So last weekend I braved the Manchester weather with the threat of imminent snow in suburban
Didsbury where I live. I couldn’t find anything that appealed to me to draw from the comfort of a cafe or bar so spent a chilly hour outside The Crown pub, drawing very quickly. Two views, one towards the petrol station and one looking into the village - both reflective of the miserable, grey and cold weather. Not much colour, I just picked up on red shop signage and traffic light to contrast with all the drab greyness, oh and the 'Shell' garage yellow. I was so glad to get home and warm up. I'm sketching tomorrow with a 'Saturday Club' school group, but thankfully indoors!




What's in a drawing? The strength of a sketch

Guest post by Liz Ackerley

I have been starting to consider what it means to me to sketch. I believe that sketching has a huge amount to offer and really does change my perception and understanding of what’s around me. Here, in a nutshell, are some of the things I see as benefits:
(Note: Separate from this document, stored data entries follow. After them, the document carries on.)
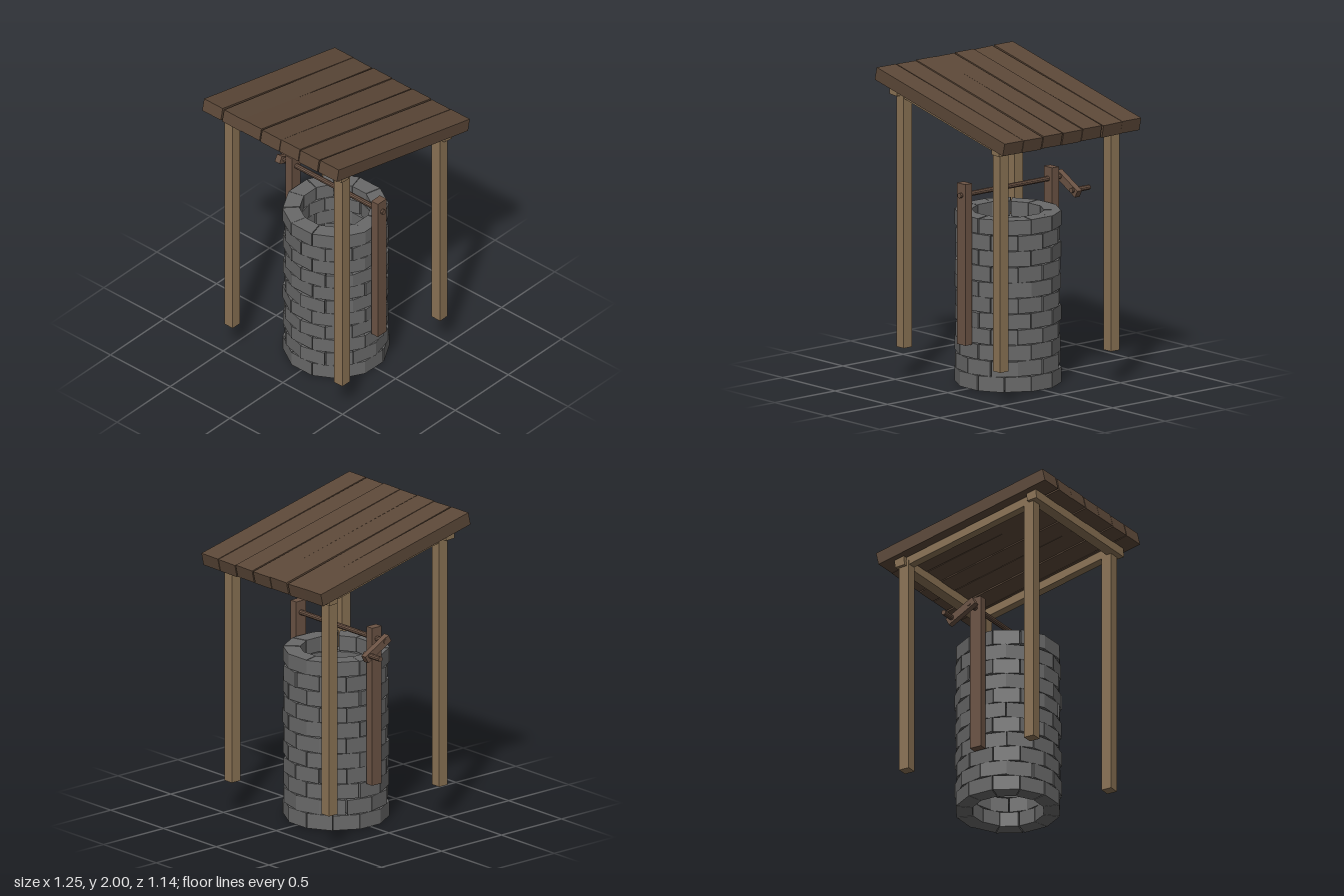
import * as THREE from 'three';

const paint = (color) => new THREE.MeshStandardMaterial({ color, flatShading: true });

// Small seeded generator for hand-laid irregularity, returns -1..1
function makeJitter(seed) {
  return () => {
    seed = (seed * 16807) % 2147483647;
    return (seed / 2147483647) * 2 - 1;
  };
}

// Wedge-shaped stone: a box whose width becomes an angle and depth a radius
function stoneGeometry(angle, span, inner, outer, height) {
  const g = new THREE.BoxGeometry(1, height, 1);
  const p = g.attributes.position;
  for (let i = 0; i < p.count; i++) {
    const a = angle + p.getX(i) * span;
    const r = p.getZ(i) > 0 ? outer : inner;
    p.setXYZ(i, Math.sin(a) * r, p.getY(i), Math.cos(a) * r);
  }
  g.computeVertexNormals();
  return g;
}

export function createModel() {
  const model = new THREE.Group();
  const stone = paint(0x696969);
  const frameWood = paint(0x8b7355);
  const winchWood = paint(0x6b5344);
  const roofWood = paint(0x5c4838);

  const add = (parent, name, geometry, material, x, y, z) => {
    const mesh = new THREE.Mesh(geometry, material);
    mesh.name = name;
    mesh.position.set(x, y, z);
    parent.add(mesh);
    return mesh;
  };
  const group = (name) => {
    const g = new THREE.Group();
    g.name = name;
    model.add(g);
    return g;
  };
  const box = (w, h, d) => new THREE.BoxGeometry(w, h, d);

  // Stone shaft: staggered rings of wedge stones
  const shaft = group('stoneShaft');
  const jitter = makeJitter(4711);
  const rings = 11, perRing = 12, pitch = 0.1007, step = (Math.PI * 2) / perRing;
  for (let r = 0; r < rings; r++) {
    for (let i = 0; i < perRing; i++) {
      const angle = (i + (r % 2) * 0.5) * step + jitter() * 0.012;
      const push = jitter() * 0.004;
      const g = stoneGeometry(angle, step * 0.97, 0.227 + push, 0.333 + push, 0.096 + jitter() * 0.002);
      add(shaft, 'stone', g, stone, 0, 0.053 + r * pitch + (r ? jitter() * 0.002 : 0), 0);
    }
  }

  // Roof frame: four posts, two sloping rails, two cross beams
  const slope = -0.225;
  const frame = group('roofFrame');
  const underside = (x) => 1.776 + x * Math.tan(slope);
  for (const x of [-0.46, 0.46]) {
    for (const z of [-0.46, 0.46]) {
      const top = underside(x) - 0.02;
      add(frame, 'roofPost', box(0.07, top - 0.215, 0.07), frameWood, x, (top + 0.215) / 2, z);
    }
  }
  for (const z of [-0.46, 0.46]) {
    add(frame, 'slopingRail', box(1.02, 0.058, 0.06), frameWood, 0, underside(0) - 0.026, z).rotation.z = slope;
  }
  for (const x of [-0.495, 0.478]) {
    add(frame, 'crossBeam', box(0.07, 0.06, 1.04), frameWood, x, underside(x) - 0.026, 0).rotation.z = slope * 0.3;
  }

  // Roof planks, each turned a little
  const roof = group('roof');
  roof.position.y = 1.8175;
  roof.rotation.z = slope;
  const yaw = [-0.002, 0.009, -0.003, -0.001, -0.006, -0.008, -0.005];
  yaw.forEach((turn, i) => {
    const lift = (i % 2) * -0.003;
    const plank = add(roof, 'roofPlank', box(1.26, 0.083, 0.156), roofWood, 0, lift, (i - 3) * 0.1625);
    plank.rotation.y = turn;
    plank.rotation.x = turn * 1.5;
  });

  // Winch: two uprights, axle, crank arm and handle
  const winch = group('winch');
  for (const z of [-0.36, 0.36]) {
    add(winch, 'winchPost', box(0.08, 1.035, 0.055), winchWood, 0, 0.8125, z);
  }
  const rod = (name, radius, z0, z1, x, y) => {
    const g = new THREE.CylinderGeometry(radius, radius, z1 - z0, 10).rotateX(Math.PI / 2);
    add(winch, name, g, winchWood, x, y, (z0 + z1) / 2);
  };
  rod('axle', 0.017, -0.475, 0.405, 0, 1.255);
  rod('crankHandle', 0.017, -0.565, -0.415, 0.125, 1.187);
  add(winch, 'crankArm', box(0.22, 0.05, 0.04), winchWood, 0.06, 1.218, -0.45).rotation.z = -0.5;

  return model;
}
The process of sketching helps calm my mind and focus my attention: I often have difficulty focussing on one thing. But through sketching, I am able to just focus on the drawing, nothing else. It calms my mind and enables me to relax. I become completely absorbed in the drawing and the process, giving me valuable ‘time out’.



It enables development of a better awareness of the world around me and a deeper understanding of the places I live in and visit: Since becoming a member of the Manchester Urban Sketchers, I have developed a greater awareness and interest in the city I live in. The same applies when I visit other places. Through drawing, I am able to unpeel some of the physical layers and develop a better understanding of the place.



It provides me with a record and therefore a clearer memory of an experience: Recording visits and trips as sketches provides sketchbooks to revisit and remember. To draw, I have to study the place/the person/the location so much more than I would usually do. My notes accompanying a sketch provide valuable clues and dimension. Here are a couple of sketches from last year’s trip to Wales. I remember it all the better for the sketches!





It enables me to see the extraordinary in the ordinary: Even the most simplistic of everyday scenes have a depth, substance and interest when looked at carefully.

Sketching enables connection with like-minded people: This Cooperative building in Pendleton, Manchester is a good example. The Manchester Tour Guides posted a picture on social media and it prompted dialogue about the building, its history and encouraged me to go out and draw it!



Sketching gives me a voice and allows me to express my views of the world through a visual diary: There are lots of ways of expressing yourself, but I find drawing to be a great way of self-expression. Through the recording in sketchbooks, adding notes and other memorabilia I have a record of that time and place and of my ‘take’ on the scene.

Through regular practice, sketching enables me to develop my drawing skills and improve my artwork: It is a slow and continuous process but also one where progress is clearly noticeable as time passes-a better sense of perspective, more astute textural detail, a greater awareness of colour and shadow etc. Over time, my ability to see, and to tap into ‘The Right side of the brain’, continues to improve!

Liz Ackerley is a landscape architect and Urban Sketcher based on Manchester UK. She blogs about her sketching adventures here.